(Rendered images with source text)
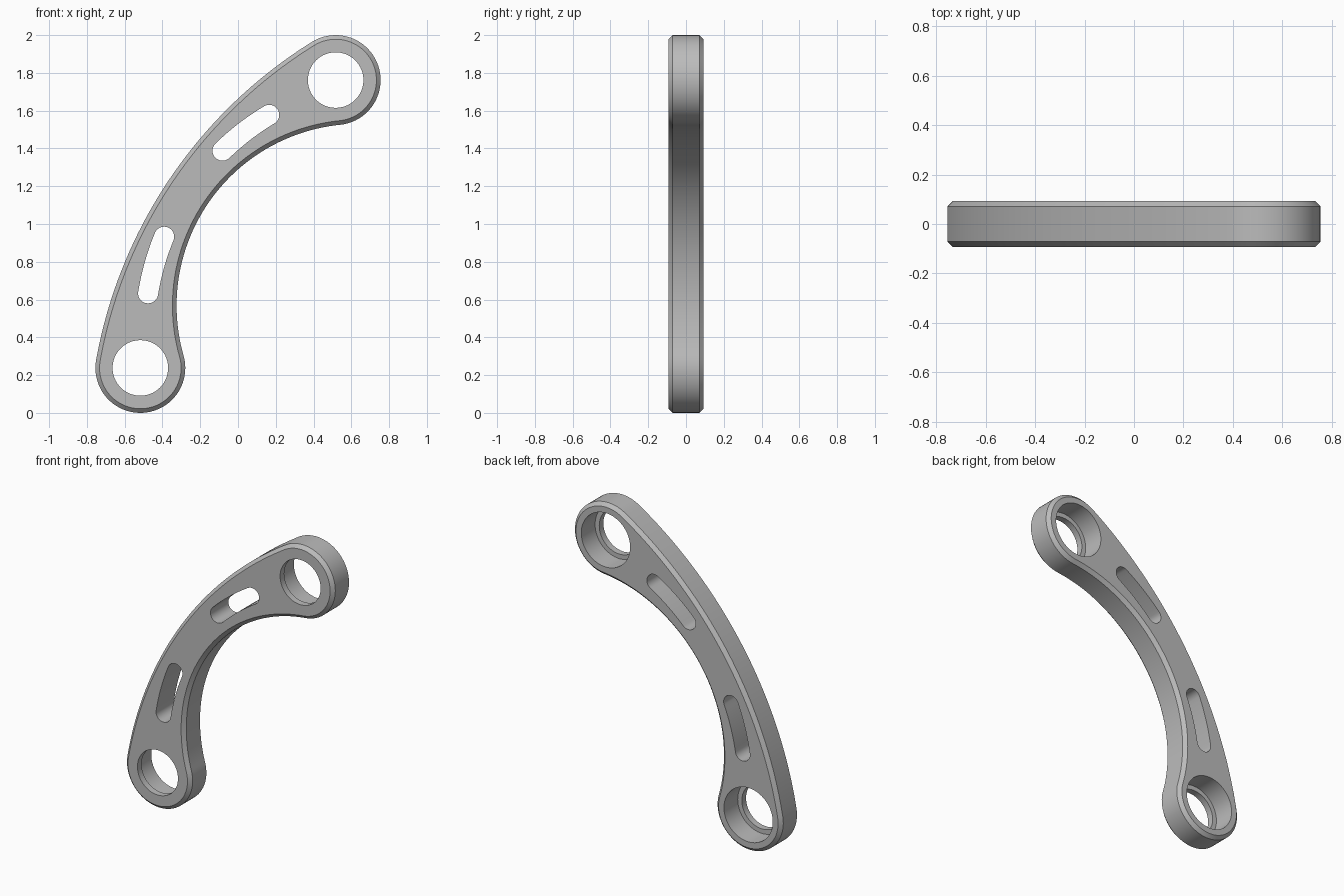
import bpy
import bmesh
from math import sin, cos, atan2, asin, hypot, pi, radians
from mathutils import Vector

cube = bpy.data.objects.get("Cube")
if cube:
    bpy.data.objects.remove(cube, do_unlink=True)

# Main dimensions
BOSS_X, BOSS_Z, BOSS_R = 0.517, 0.762, 0.238   # boss offsets from the middle
HALF = 0.093                                   # half thickness
CHAMFER = 0.022
LIP_R, BORE_R, LIP_Y = 0.147, 0.177, -0.05     # stepped boss holes
OUTER_C, INNER_C, SLOT_C = 2.07, 0.77, 1.04    # arc centres below the chord
SLOT_R, SLOT_W = 1.354, 0.053
SPAN = hypot(BOSS_X, BOSS_Z)
ALONG = Vector((BOSS_X, 0, BOSS_Z)) / SPAN
ACROSS = Vector((-BOSS_Z, 0, BOSS_X)) / SPAN


def arc(u, n, r, start, end, steps):
    """Points on an arc in chord coordinates, end point left out."""
    angles = (start + (end - start) * i / steps for i in range(steps))
    return [(u + r * sin(t), n + r * cos(t)) for t in angles]


def outline(inset):
    a, b = atan2(SPAN, OUTER_C), atan2(SPAN, INNER_C)
    outer_r = hypot(SPAN, OUTER_C) + BOSS_R - inset
    inner_r = hypot(SPAN, INNER_C) - BOSS_R + inset
    r = BOSS_R - inset
    return (arc(0, -OUTER_C, outer_r, -a, a, 48)
            + arc(SPAN, 0, r, a, b + pi, 40)
            + arc(0, -INNER_C, inner_r, b, -b, 64)
            + arc(-SPAN, 0, r, pi - b, 2 * pi - a, 40))


def slot(side):
    lo, hi = sorted((side * asin(0.275 / SLOT_R), side * asin(0.571 / SLOT_R)))
    ends = [(SLOT_R * sin(t), SLOT_R * cos(t) - SLOT_C) for t in (lo, hi)]
    return (arc(0, -SLOT_C, SLOT_R + SLOT_W, lo, hi, 12)
            + arc(*ends[1], SLOT_W, hi, hi + pi, 16)
            + arc(0, -SLOT_C, SLOT_R - SLOT_W, hi, lo, 12)
            + arc(*ends[0], SLOT_W, lo + pi, lo + 2 * pi, 16))


def circle(side, r):
    return arc(side * SPAN, 0, r, 0, 2 * pi, 64)


bm = bmesh.new()


def loft(sections):
    """Join a list of (points, y) loops with walls; return end loops."""
    loops = []
    for pts, y in sections:
        loops.append([bm.verts.new(Vector((0, y, 1)) + ALONG * u + ACROSS * n)
                      for u, n in pts])
    for low, high in zip(loops, loops[1:]):
        for i in range(len(low)):
            j = (i + 1) % len(low)
            bm.faces.new((low[i], low[j], high[j], high[i]))
    return loops[0], loops[-1]


# Chamfered outer wall
rims = [loft([(outline(CHAMFER), -HALF), (outline(0), CHAMFER - HALF),
              (outline(0), HALF - CHAMFER), (outline(CHAMFER), HALF)])]

# Curved slots and stepped holes
for side in (-1, 1):
    rims.append(loft([(slot(side), -HALF), (slot(side), HALF)]))
    rims.append(loft([(circle(side, LIP_R), -HALF), (circle(side, LIP_R), LIP_Y),
                      (circle(side, BORE_R), LIP_Y), (circle(side, BORE_R), HALF)]))

# Flat front and back faces around the openings
for end, facing in ((0, -1), (1, 1)):
    edges = [bm.edges.get((loop[i - 1], loop[i]))
             for loop in (rim[end] for rim in rims) for i in range(len(loop))]
    bmesh.ops.triangle_fill(bm, edges=edges, use_beauty=True,
                            use_dissolve=False, normal=(0, facing, 0))
bmesh.ops.recalc_face_normals(bm, faces=bm.faces[:])

mesh = bpy.data.meshes.new("curved_link_arm")
bm.to_mesh(mesh)
bm.free()
arm = bpy.data.objects.new("curved_link_arm", mesh)
bpy.context.collection.objects.link(arm)

# Plain grey metal
grey = bpy.data.materials.new("grey_metal")
grey.use_nodes = True
color = (0.5, 0.5, 0.5, 1)
grey.diffuse_color = color
grey.node_tree.nodes["Principled BSDF"].inputs["Base Color"].default_value = color
mesh.materials.append(grey)

# Smooth curved walls, sharp chamfers and rims
bpy.ops.object.select_all(action="DESELECT")
arm.select_set(True)
bpy.context.view_layer.objects.active = arm
bpy.ops.object.shade_smooth_by_angle(angle=radians(30))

- _EXERCISE GOAL_
Retype exactly the lines above, from the one with "return [(u +" through the one with "return (arc(0, -OUTER_C, outer_r, -a, a, 48)", inclusive.

- _ANSWER TO THE PROBLEM_
    return [(u + r * sin(t), n + r * cos(t)) for t in angles]


def outline(inset):
    a, b = atan2(SPAN, OUTER_C), atan2(SPAN, INNER_C)
    outer_r = hypot(SPAN, OUTER_C) + BOSS_R - inset
    inner_r = hypot(SPAN, INNER_C) - BOSS_R + inset
    r = BOSS_R - inset
    return (arc(0, -OUTER_C, outer_r, -a, a, 48)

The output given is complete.